■ ABOUT THIS TASK: Filter the records below and copy every line containing the word "levels".

■ AVAILABLE DATA:
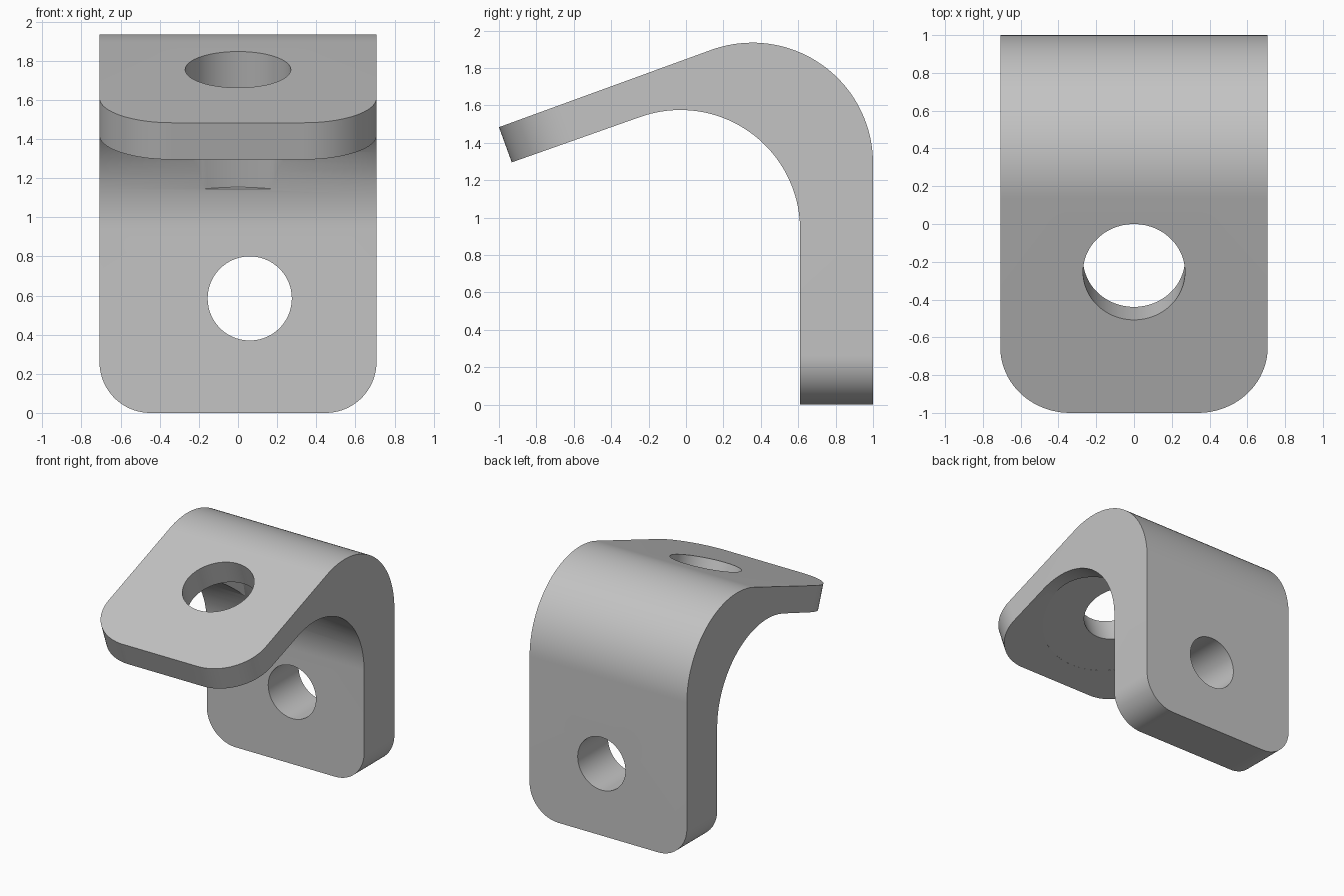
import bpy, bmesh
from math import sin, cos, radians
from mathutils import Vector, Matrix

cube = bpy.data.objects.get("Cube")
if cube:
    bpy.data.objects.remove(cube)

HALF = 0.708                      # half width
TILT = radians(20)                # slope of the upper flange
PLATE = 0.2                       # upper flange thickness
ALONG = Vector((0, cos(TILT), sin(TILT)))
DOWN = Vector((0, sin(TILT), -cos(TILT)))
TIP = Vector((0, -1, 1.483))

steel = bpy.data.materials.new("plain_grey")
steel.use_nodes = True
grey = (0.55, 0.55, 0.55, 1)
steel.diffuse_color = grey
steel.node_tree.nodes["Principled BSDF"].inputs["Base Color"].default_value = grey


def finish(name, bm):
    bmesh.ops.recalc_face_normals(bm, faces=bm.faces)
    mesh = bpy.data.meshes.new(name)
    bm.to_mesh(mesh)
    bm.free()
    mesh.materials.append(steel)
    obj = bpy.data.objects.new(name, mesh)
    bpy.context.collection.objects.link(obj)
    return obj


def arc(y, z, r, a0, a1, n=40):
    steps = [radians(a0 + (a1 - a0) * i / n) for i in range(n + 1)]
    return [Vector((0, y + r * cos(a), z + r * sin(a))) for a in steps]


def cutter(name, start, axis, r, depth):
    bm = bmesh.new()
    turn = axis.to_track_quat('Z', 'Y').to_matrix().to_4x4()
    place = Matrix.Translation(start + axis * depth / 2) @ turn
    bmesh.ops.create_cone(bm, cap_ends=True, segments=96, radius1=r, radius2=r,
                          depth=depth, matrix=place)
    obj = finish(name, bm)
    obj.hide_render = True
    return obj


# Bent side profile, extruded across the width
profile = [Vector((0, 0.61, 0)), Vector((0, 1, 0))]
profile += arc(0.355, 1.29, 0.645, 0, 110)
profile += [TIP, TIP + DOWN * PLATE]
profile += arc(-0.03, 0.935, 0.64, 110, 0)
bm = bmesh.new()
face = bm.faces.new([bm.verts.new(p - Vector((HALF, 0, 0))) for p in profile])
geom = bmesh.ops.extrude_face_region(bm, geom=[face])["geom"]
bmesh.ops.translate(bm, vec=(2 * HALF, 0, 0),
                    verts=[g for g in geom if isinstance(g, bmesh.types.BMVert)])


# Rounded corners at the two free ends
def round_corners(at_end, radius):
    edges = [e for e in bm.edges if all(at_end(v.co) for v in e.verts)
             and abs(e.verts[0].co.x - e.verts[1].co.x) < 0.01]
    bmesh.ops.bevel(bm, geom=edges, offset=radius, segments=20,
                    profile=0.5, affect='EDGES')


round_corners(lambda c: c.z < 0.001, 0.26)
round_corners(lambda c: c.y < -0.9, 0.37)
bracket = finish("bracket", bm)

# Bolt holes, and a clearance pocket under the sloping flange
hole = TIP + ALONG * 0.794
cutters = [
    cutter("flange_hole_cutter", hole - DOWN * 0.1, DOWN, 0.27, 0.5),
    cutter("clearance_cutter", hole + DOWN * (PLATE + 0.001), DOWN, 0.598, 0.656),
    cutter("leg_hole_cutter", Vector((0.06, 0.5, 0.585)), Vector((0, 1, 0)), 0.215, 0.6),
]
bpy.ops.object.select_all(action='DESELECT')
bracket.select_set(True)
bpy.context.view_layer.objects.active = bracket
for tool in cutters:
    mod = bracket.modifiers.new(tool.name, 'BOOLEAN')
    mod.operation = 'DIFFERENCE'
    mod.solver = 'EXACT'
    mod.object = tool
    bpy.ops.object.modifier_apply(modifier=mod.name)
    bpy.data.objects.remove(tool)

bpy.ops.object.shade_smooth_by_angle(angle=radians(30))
* * *
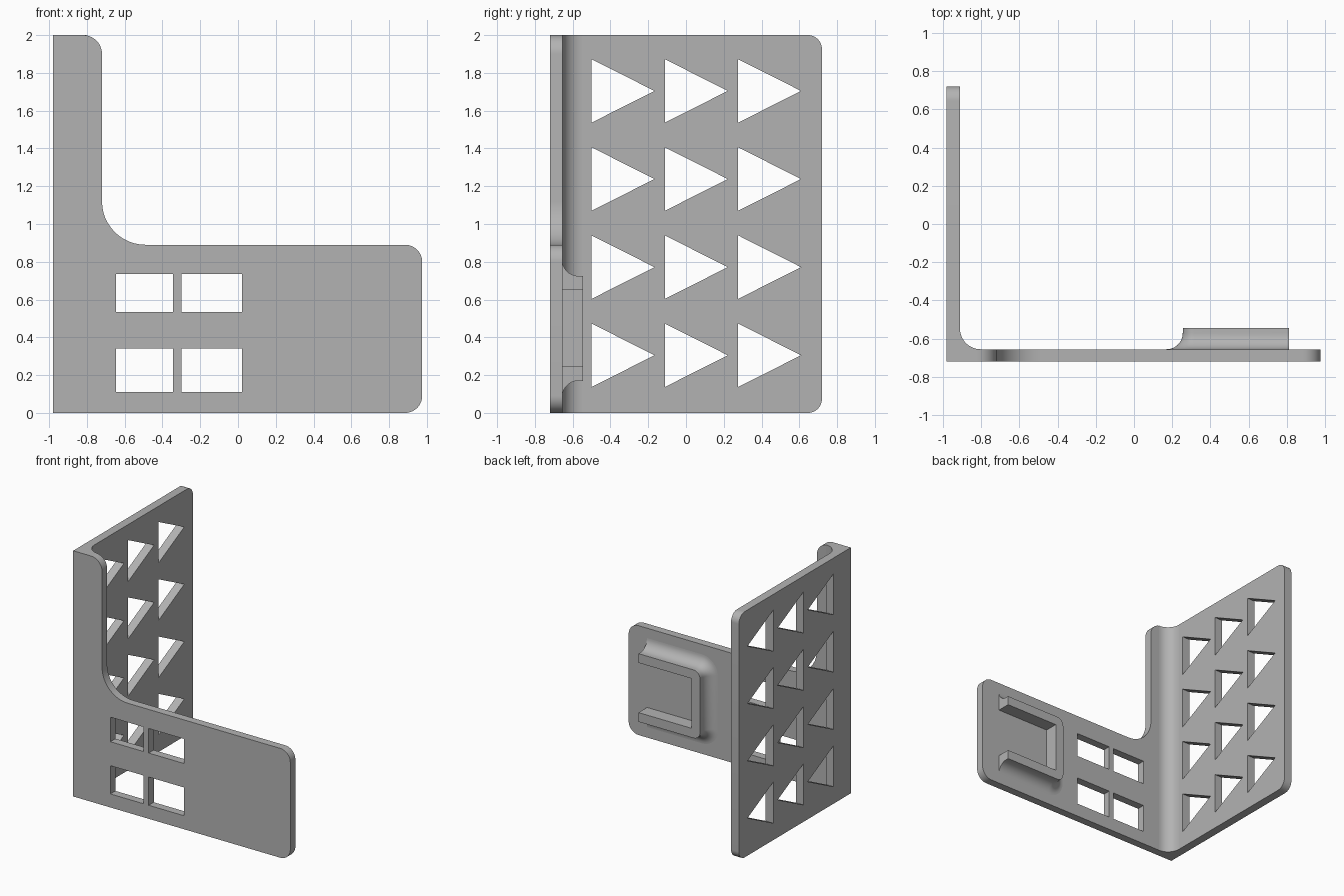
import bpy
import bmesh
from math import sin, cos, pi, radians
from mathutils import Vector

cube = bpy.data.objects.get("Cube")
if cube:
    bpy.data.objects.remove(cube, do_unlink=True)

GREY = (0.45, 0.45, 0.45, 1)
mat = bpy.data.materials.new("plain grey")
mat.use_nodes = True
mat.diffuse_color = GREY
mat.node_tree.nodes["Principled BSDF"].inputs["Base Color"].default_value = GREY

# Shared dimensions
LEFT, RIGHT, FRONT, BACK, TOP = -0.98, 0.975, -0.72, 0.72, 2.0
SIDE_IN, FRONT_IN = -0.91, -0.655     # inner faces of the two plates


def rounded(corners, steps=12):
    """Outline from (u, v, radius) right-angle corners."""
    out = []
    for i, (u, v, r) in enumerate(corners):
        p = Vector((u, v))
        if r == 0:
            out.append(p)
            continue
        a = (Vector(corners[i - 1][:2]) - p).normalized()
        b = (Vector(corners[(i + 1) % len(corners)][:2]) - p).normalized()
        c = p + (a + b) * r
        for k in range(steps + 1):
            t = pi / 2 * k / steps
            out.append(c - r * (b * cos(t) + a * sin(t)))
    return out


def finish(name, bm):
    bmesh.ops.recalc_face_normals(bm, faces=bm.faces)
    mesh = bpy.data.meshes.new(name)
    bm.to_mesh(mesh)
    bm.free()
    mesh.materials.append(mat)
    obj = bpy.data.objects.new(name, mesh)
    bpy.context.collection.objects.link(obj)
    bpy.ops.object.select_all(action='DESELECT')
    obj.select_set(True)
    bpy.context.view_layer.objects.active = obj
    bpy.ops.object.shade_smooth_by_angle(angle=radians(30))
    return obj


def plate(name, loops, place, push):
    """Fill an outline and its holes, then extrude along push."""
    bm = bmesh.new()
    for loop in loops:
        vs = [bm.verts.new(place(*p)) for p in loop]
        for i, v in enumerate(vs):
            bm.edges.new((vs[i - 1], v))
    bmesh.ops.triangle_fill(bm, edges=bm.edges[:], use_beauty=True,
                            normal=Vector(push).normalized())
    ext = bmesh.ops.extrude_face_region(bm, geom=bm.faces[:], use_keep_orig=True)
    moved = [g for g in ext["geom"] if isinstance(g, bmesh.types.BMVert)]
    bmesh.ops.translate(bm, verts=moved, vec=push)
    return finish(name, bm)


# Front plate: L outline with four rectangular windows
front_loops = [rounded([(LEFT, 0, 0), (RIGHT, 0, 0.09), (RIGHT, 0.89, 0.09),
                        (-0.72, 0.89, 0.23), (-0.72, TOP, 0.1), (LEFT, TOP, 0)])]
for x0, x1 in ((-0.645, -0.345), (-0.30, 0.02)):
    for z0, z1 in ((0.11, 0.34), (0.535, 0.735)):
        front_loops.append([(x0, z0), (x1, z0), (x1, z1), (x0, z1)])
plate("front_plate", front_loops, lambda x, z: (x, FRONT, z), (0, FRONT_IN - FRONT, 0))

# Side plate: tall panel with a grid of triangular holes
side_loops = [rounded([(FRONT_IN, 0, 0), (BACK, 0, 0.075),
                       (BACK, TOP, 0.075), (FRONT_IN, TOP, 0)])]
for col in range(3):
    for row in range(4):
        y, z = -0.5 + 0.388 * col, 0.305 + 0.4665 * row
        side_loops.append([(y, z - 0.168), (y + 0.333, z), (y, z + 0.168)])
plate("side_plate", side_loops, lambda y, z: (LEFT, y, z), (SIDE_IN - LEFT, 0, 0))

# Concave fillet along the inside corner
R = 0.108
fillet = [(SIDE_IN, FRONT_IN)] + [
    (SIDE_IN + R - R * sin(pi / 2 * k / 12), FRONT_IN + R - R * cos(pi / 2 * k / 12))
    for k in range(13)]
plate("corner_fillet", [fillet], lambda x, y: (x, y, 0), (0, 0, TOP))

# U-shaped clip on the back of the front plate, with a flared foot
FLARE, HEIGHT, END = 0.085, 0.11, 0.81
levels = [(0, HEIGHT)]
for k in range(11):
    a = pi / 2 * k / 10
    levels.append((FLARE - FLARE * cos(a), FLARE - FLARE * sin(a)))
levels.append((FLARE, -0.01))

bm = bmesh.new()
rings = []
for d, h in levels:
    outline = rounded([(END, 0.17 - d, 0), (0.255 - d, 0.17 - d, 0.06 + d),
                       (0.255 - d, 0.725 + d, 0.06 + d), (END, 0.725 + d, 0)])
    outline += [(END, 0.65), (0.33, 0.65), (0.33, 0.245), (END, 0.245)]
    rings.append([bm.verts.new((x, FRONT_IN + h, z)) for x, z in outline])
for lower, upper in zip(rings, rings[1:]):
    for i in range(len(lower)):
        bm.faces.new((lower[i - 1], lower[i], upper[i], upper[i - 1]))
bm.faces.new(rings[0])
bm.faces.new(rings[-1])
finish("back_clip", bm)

■ ANSWER BOX:
levels = [(0, HEIGHT)]
    levels.append((FLARE - FLARE * cos(a), FLARE - FLARE * sin(a)))
levels.append((FLARE, -0.01))
for d, h in levels:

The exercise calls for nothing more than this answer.